About this time the University Extension movement began. Bosanquet took an active interest in it from the first and discovered by it that he possessed an extraordinary power of interesting popular audiences in subjects which had hitherto been confined to college classrooms. Some of his best work – “Essentials of Logic,” “Psychology of the Moral Self,” “Companion to Plato’s Republic for English Readers,” – was University Extension courses delivered at Essex Hall. He was also associated with the short lived Ethical Society movement.
The Aristotelian Society
1885, he became a member of the Aristotelian Society, and took a leading part
in its discussion. He always spoke of
this society as having been one of the valuable influences in his life, for it
brought him into close personal relations with other philosophers whose methods
and teaching were divergent from his own.
In those days, the meetings were small, but they were very serious
discussions, and generally followed by an adjournment to the President, Shadworth Hodgson’s, rooms in Conduit-street. When Shadworth Hodgson retired from the

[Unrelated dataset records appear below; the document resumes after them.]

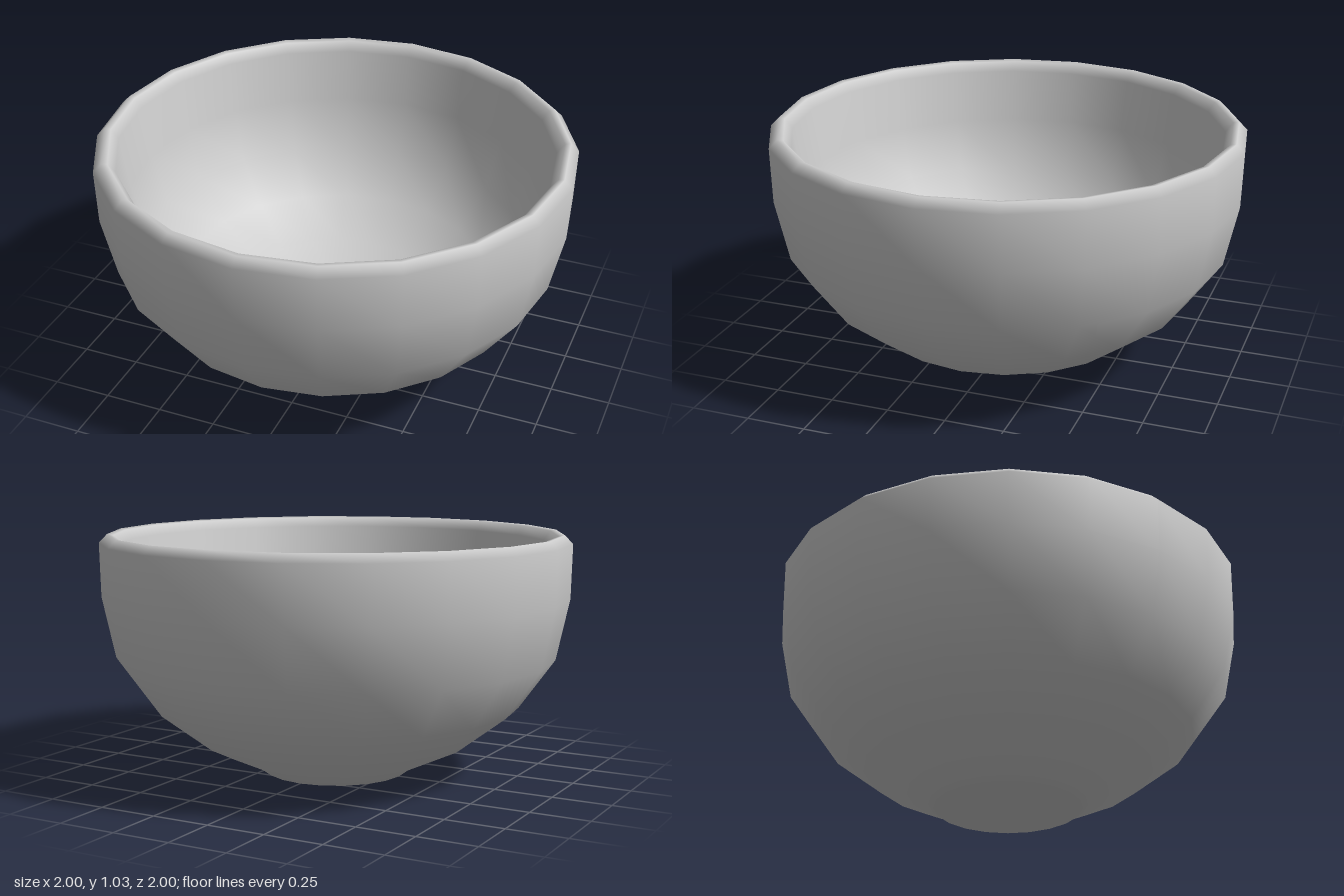
import * as THREE from 'three';

export function createModel() {
  const group = new THREE.Group();
  group.name = 'bowl';
  const material = new THREE.MeshStandardMaterial({ color: 0xcccccc });

  // One closed wall profile [radius, height]: foot, outside, rim, then inside down to the floor
  const profile = [
    [0, 0.02], [0.24, 0.012], [0.31, 0], [0.35, 0.03],
    [0.575, 0.135], [0.79, 0.3], [0.94, 0.51], [0.995, 0.77], [1, 1.0],
    [0.965, 1.035], [0.94, 1.03], [0.91, 0.99],
    [0.88, 0.76], [0.81, 0.53], [0.67, 0.35], [0.47, 0.22], [0.24, 0.145], [0, 0.125],
  ].map(([r, y]) => new THREE.Vector2(r, y));

  const shell = new THREE.Mesh(new THREE.LatheGeometry(profile, 20), material);
  shell.name = 'bowlShell';
  group.add(shell);
  return group;
}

presidency in 1894, Bosanquet was elected to succeed him. In 1903 he was appointed to the chair of
Moral Philosophy at
Bosanquet’s philosophical writings were numerous and belong to every period of his life. The most important are his early work “Logic or Morphology of Knowledge,” and his mature work, the two courses of Gillford Lectures, “The Value and Destiny of the Individual” and “The Principle of Individuality and value.” In the “Logic” he adopted the principle which Mr. Bradley had championed against Mill and the Associationists, but he applied it in a systematic and complete manner to the science of logic in its whole range. The Gifford Lectures were the attempt to present his philosophy in a complete form. The essential doctrine was that reality is the absolute, and that the individual, therefore, can possess no more than what he termed an “adjectival,” as distinct from a substantive, mode of being. “The universe,” he said, “is not a place of pleasure, nor even compounded of probation and justice; it is from the highest point of view concerned with finite beings, a place of soul-making.”
The “adjectival” theory proved a
veritable crux philosophorum. The last occasion on which Bosanquet appeared in public was at a discussion of the
Aristotelian Society in the summer of 1918.
In a symposium he vigorously defended his theory against the attacks of
Professor Pringle Pattison, Lord Haldane,
and Professor Stout. When his health
obliged him to give up meetings and public discussions he still continued to
follow with intense interest every development of philosophical theory; in
particular he devoted special attention to the neo-idealist movement in
1895 Bosanquet married Helen Dendy.
Before her marriage Miss Dendy had already done valuable work in
philosophy, and in particular, had translated Sigwart’s “Logic.” Bosanquet was an original Fellow of the
A Great English Philosopher
Death of Mr. Bosanquet
We regret to announce that Mr. Bernard Bosanquet, one of the most representative English philosophers of his time, died at Golders Green on Thursday, aged 74. The funeral will be at Golders Green Crematorium on Monday at . A memoir appears on page 11.